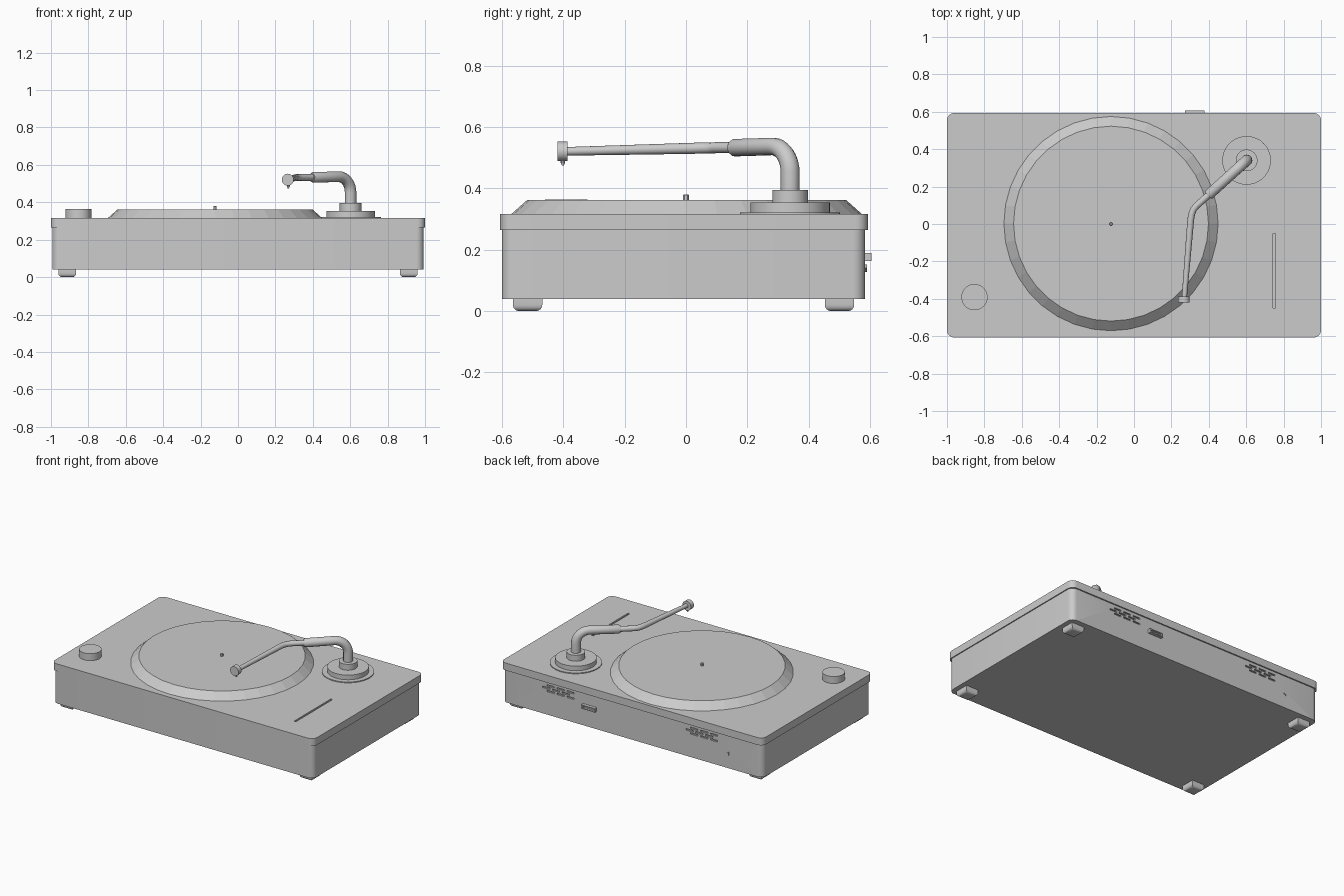
import bpy, bmesh, math
from mathutils import Vector, Matrix

if "Cube" in bpy.data.objects:
    bpy.data.objects.remove(bpy.data.objects["Cube"])

grey = bpy.data.materials.new("light grey")
grey.diffuse_color = (0.6, 0.6, 0.6, 1)
grey.use_nodes = True
grey.node_tree.nodes["Principled BSDF"].inputs["Base Color"].default_value = grey.diffuse_color


def finish(name, bm, smooth=True):
    bmesh.ops.recalc_face_normals(bm, faces=bm.faces)
    me = bpy.data.meshes.new(name)
    bm.to_mesh(me)
    bm.free()
    ob = bpy.data.objects.new(name, me)
    bpy.context.collection.objects.link(ob)
    me.materials.append(grey)
    select(ob)
    if smooth:
        bpy.ops.object.shade_smooth_by_angle(angle=math.radians(30))
    return ob


def select(ob):
    bpy.ops.object.select_all(action='DESELECT')
    ob.select_set(True)
    bpy.context.view_layer.objects.active = ob


def add_box(bm, lo, hi):
    lo, hi = Vector(lo), Vector(hi)
    m = Matrix.Translation((lo + hi) / 2) @ Matrix.Diagonal((*(hi - lo), 1))
    return bmesh.ops.create_cube(bm, size=1, matrix=m)["verts"]


def slab(name, lo, hi, radius):
    """Box with rounded vertical corners."""
    bm = bmesh.new()
    add_box(bm, lo, hi)
    edges = [e for e in bm.edges
             if abs(e.verts[0].co.z - e.verts[1].co.z) > 0.01]
    bmesh.ops.bevel(bm, geom=edges, offset=radius, segments=6,
                    profile=0.5, affect='EDGES')
    return finish(name, bm)


def lathe(name, centre, profile, sides=32, smooth=True, axis='Z'):
    """Closed solid of revolution from (radius, height) rings."""
    bm = bmesh.new()
    rings = [[bm.verts.new((r * math.cos(2 * math.pi * i / sides),
                            r * math.sin(2 * math.pi * i / sides), h))
              for i in range(sides)] for r, h in profile]
    for a, b in zip(rings, rings[1:]):
        for i in range(sides):
            j = (i + 1) % sides
            bm.faces.new((a[i], a[j], b[j], b[i]))
    bm.faces.new(rings[0][::-1])
    bm.faces.new(rings[-1])
    if axis == 'Y':
        bm.transform(Matrix.Rotation(math.radians(-90), 4, 'X'))
    bm.transform(Matrix.Translation(centre))
    return finish(name, bm, smooth)


def tube(name, points):
    """Capped round tube through (x, y, z, radius) points."""
    cu = bpy.data.curves.new(name, 'CURVE')
    cu.dimensions = '3D'
    cu.bevel_depth = 1
    cu.bevel_resolution = 4
    cu.use_fill_caps = True
    sp = cu.splines.new('POLY')
    sp.points.add(len(points) - 1)
    for p, (x, y, z, r) in zip(sp.points, points):
        p.co = (x, y, z, 1)
        p.radius = r
    ob = bpy.data.objects.new(name, cu)
    bpy.context.collection.objects.link(ob)
    cu.materials.append(grey)
    select(ob)
    bpy.ops.object.convert(target='MESH')
    bpy.ops.object.shade_smooth_by_angle(angle=math.radians(40))
    return bpy.context.object


def cut(target, boxes):
    bm = bmesh.new()
    for lo, hi in boxes:
        add_box(bm, lo, hi)
    cutter = finish("cutter", bm, False)
    cutter.hide_render = True
    select(target)
    mod = target.modifiers.new("cut", 'BOOLEAN')
    mod.object = cutter
    mod.operation = 'DIFFERENCE'
    mod.solver = 'EXACT'
    bpy.ops.object.modifier_apply(modifier=mod.name)
    bpy.data.objects.remove(cutter, do_unlink=True)


# Cabinet with two groups of staggered vent slits in the back
body = slab("cabinet", (-0.993, -0.601, 0.04), (0.993, 0.585, 0.265), 0.04)
slits = []
for cx in (0.565, -0.53):
    for row, z in enumerate((0.203, 0.222, 0.241)):
        for k in (-1, 0, 1):
            x = cx + k * 0.075 + (0.018 if row % 2 else -0.018)
            slits.append(((x - 0.028, 0.575, z - 0.005),
                          (x + 0.028, 0.60, z + 0.005)))
cut(body, slits)

# Top plate with a slider groove
lid = slab("top_plate", (-1, -0.607, 0.265), (1, 0.594, 0.316), 0.04)
cut(lid, [((0.743, -0.45, 0.306), (0.757, -0.05, 0.33))])

# Feet, rounded underneath
for sx in (-1, 1):
    for cy in (-0.517, 0.501):
        bm = bmesh.new()
        add_box(bm, (sx * 0.913 - 0.047, cy - 0.048, 0),
                (sx * 0.913 + 0.047, cy + 0.048, 0.042))
        low = [e for e in bm.edges if all(v.co.z < 0.01 for v in e.verts)]
        bmesh.ops.bevel(bm, geom=low, offset=0.02, segments=4,
                        profile=0.5, affect='EDGES')
        finish("foot", bm)

# Platter, spindle and knob
lathe("platter", (-0.123, 0.002, 0), [(0.575, 0.314), (0.521, 0.362)], 36, False)
lathe("spindle", (-0.123, 0, 0), [(0.009, 0.36), (0.009, 0.378), (0.006, 0.381)], 12)
lathe("knob", (-0.853, -0.391, 0), [(0.07, 0.314), (0.07, 0.364)], 40)

# Stepped tonearm base
ax, ay = 0.602, 0.34
lathe("arm_base", (ax, ay, 0),
      [(0.163, 0.314), (0.163, 0.322), (0.13, 0.322), (0.13, 0.354),
       (0.058, 0.354), (0.058, 0.395), (0.03, 0.395)], 40)

# Thick arm: upright, quarter bend, then a straight sleeve
end = Vector((0.395, 0.152))
d = (end - Vector((ax, ay))).normalized()
R, top = 0.085, 0.537
pts = [(ax, ay, 0.385, 0.031)]
for i in range(9):
    a = math.pi / 2 * i / 8
    s = R * (1 - math.cos(a))
    pts.append((ax + d.x * s, ay + d.y * s, top - R + R * math.sin(a),
                0.031 - 0.002 * i / 8))
pts += [(end.x - d.x * 0.01, end.y - d.y * 0.01, 0.533, 0.029),
        (end.x, end.y, 0.533, 0.024)]
tube("arm_elbow", pts)

# Thin arm with a soft kink
tube("arm_tube", [(0.42, 0.174, 0.533, 0.018), (0.335, 0.098, 0.533, 0.018),
                  (0.318, 0.078, 0.532, 0.018), (0.308, 0.052, 0.532, 0.018),
                  (0.303, 0.02, 0.531, 0.018), (0.269, -0.395, 0.521, 0.014)])

# Cartridge disc and stylus
lathe("cartridge", (0.266, -0.42, 0.521),
      [(0.032, 0), (0.032, 0.033)], 24, axis='Y')
lathe("stylus", (0.269, -0.402, 0),
      [(0.003, 0.475), (0.008, 0.485), (0.008, 0.5)], 10)

# Rear socket: hollow frame
port = slab("rear_socket", (0.272, 0.58, 0.163), (0.377, 0.606, 0.19), 0.003)
cut(port, [((0.284, 0.592, 0.169), (0.365, 0.62, 0.184))])

# Small triangular marker on the back
marker = lathe("rear_marker", (-0.73, 0.583, 0.14),
               [(0.014, 0), (0.014, 0.008)], 3, False, 'Y')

## [Directions for this task]
From the line with "# Thin arm with a soft kink" to the final line of the data above, please reproduce every line exactly and add nothing.

## [Task output]
# Thin arm with a soft kink
tube("arm_tube", [(0.42, 0.174, 0.533, 0.018), (0.335, 0.098, 0.533, 0.018),
                  (0.318, 0.078, 0.532, 0.018), (0.308, 0.052, 0.532, 0.018),
                  (0.303, 0.02, 0.531, 0.018), (0.269, -0.395, 0.521, 0.014)])

# Cartridge disc and stylus
lathe("cartridge", (0.266, -0.42, 0.521),
      [(0.032, 0), (0.032, 0.033)], 24, axis='Y')
lathe("stylus", (0.269, -0.402, 0),
      [(0.003, 0.475), (0.008, 0.485), (0.008, 0.5)], 10)

# Rear socket: hollow frame
port = slab("rear_socket", (0.272, 0.58, 0.163), (0.377, 0.606, 0.19), 0.003)
cut(port, [((0.284, 0.592, 0.169), (0.365, 0.62, 0.184))])

# Small triangular marker on the back
marker = lathe("rear_marker", (-0.73, 0.583, 0.14),
               [(0.014, 0), (0.014, 0.008)], 3, False, 'Y')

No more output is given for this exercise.